Entries provided:
---

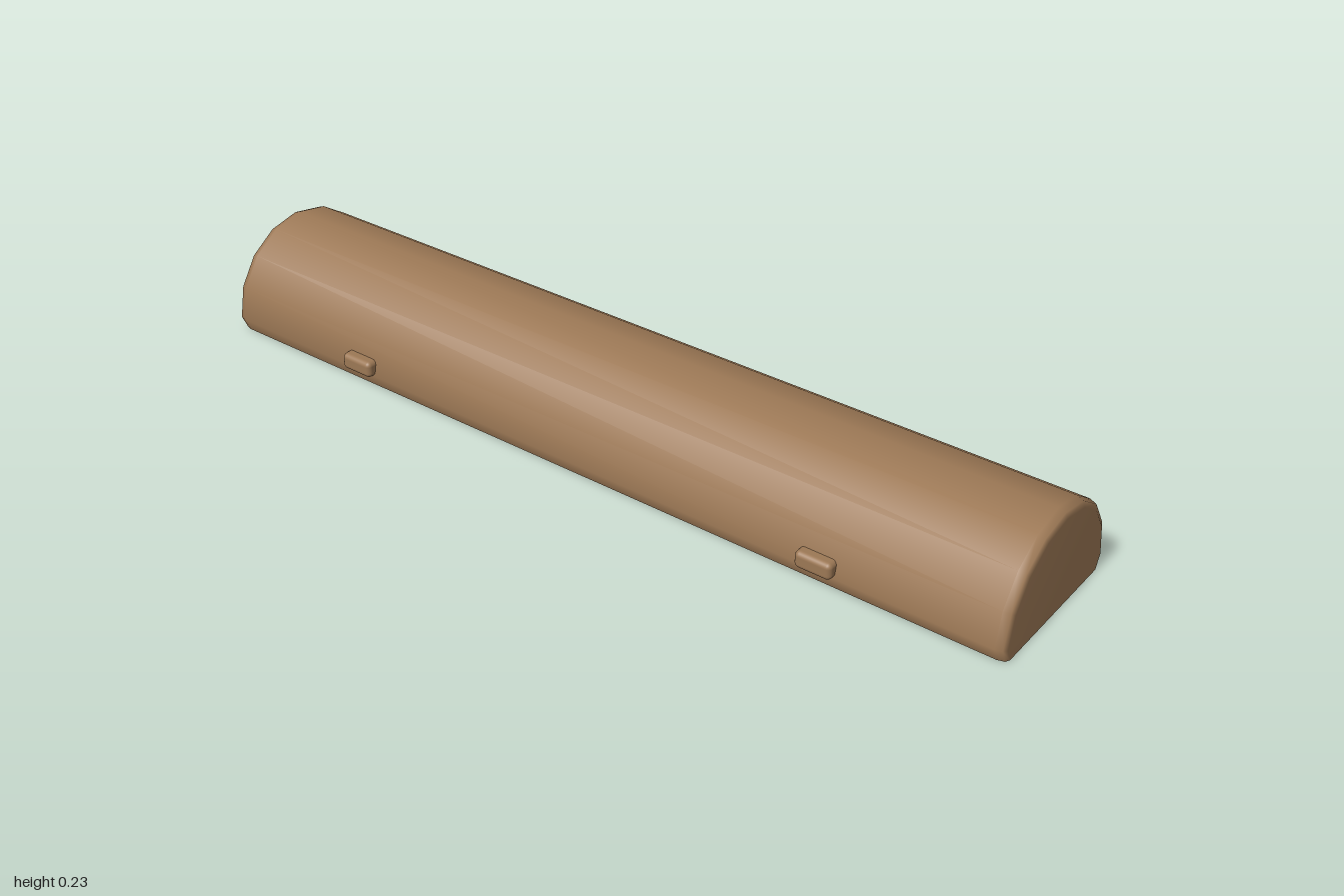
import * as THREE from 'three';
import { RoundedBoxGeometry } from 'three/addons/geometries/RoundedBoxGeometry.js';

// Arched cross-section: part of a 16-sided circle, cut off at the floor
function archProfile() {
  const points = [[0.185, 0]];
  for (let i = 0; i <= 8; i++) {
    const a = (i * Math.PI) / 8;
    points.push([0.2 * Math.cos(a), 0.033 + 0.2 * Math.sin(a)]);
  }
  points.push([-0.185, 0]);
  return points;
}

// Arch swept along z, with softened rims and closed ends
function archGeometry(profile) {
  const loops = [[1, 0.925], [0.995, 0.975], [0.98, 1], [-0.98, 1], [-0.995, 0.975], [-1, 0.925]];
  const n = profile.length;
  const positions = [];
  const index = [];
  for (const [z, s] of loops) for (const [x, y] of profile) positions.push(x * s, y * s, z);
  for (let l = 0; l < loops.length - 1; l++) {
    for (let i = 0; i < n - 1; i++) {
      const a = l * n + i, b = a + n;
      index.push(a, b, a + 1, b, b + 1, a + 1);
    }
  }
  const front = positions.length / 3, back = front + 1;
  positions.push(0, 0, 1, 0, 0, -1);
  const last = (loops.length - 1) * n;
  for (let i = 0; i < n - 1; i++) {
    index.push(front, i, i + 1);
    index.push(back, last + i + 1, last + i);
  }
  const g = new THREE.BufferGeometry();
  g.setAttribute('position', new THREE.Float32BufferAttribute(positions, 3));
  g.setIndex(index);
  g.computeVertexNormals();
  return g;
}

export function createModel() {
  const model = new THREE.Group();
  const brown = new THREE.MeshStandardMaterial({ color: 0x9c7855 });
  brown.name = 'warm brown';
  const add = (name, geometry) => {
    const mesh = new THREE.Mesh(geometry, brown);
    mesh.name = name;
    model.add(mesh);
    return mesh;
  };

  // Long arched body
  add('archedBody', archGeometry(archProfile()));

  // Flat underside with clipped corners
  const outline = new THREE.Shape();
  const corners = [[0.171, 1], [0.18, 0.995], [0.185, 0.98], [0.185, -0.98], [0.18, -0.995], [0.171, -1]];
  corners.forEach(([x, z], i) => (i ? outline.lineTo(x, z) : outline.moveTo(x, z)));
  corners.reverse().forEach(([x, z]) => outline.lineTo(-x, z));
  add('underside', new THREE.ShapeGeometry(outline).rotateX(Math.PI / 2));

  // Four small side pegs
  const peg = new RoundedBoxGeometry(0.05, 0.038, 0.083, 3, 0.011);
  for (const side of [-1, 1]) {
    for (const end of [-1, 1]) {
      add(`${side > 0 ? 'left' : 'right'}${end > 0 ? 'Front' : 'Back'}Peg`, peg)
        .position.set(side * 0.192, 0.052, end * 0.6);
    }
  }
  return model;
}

---

Task goal:
Across the whole listing above, find every line with the string "push" and copy it.

Task answer:
    points.push([0.2 * Math.cos(a), 0.033 + 0.2 * Math.sin(a)]);
  points.push([-0.185, 0]);
  for (const [z, s] of loops) for (const [x, y] of profile) positions.push(x * s, y * s, z);
      index.push(a, b, a + 1, b, b + 1, a + 1);
  positions.push(0, 0, 1, 0, 0, -1);
    index.push(front, i, i + 1);
    index.push(back, last + i + 1, last + i);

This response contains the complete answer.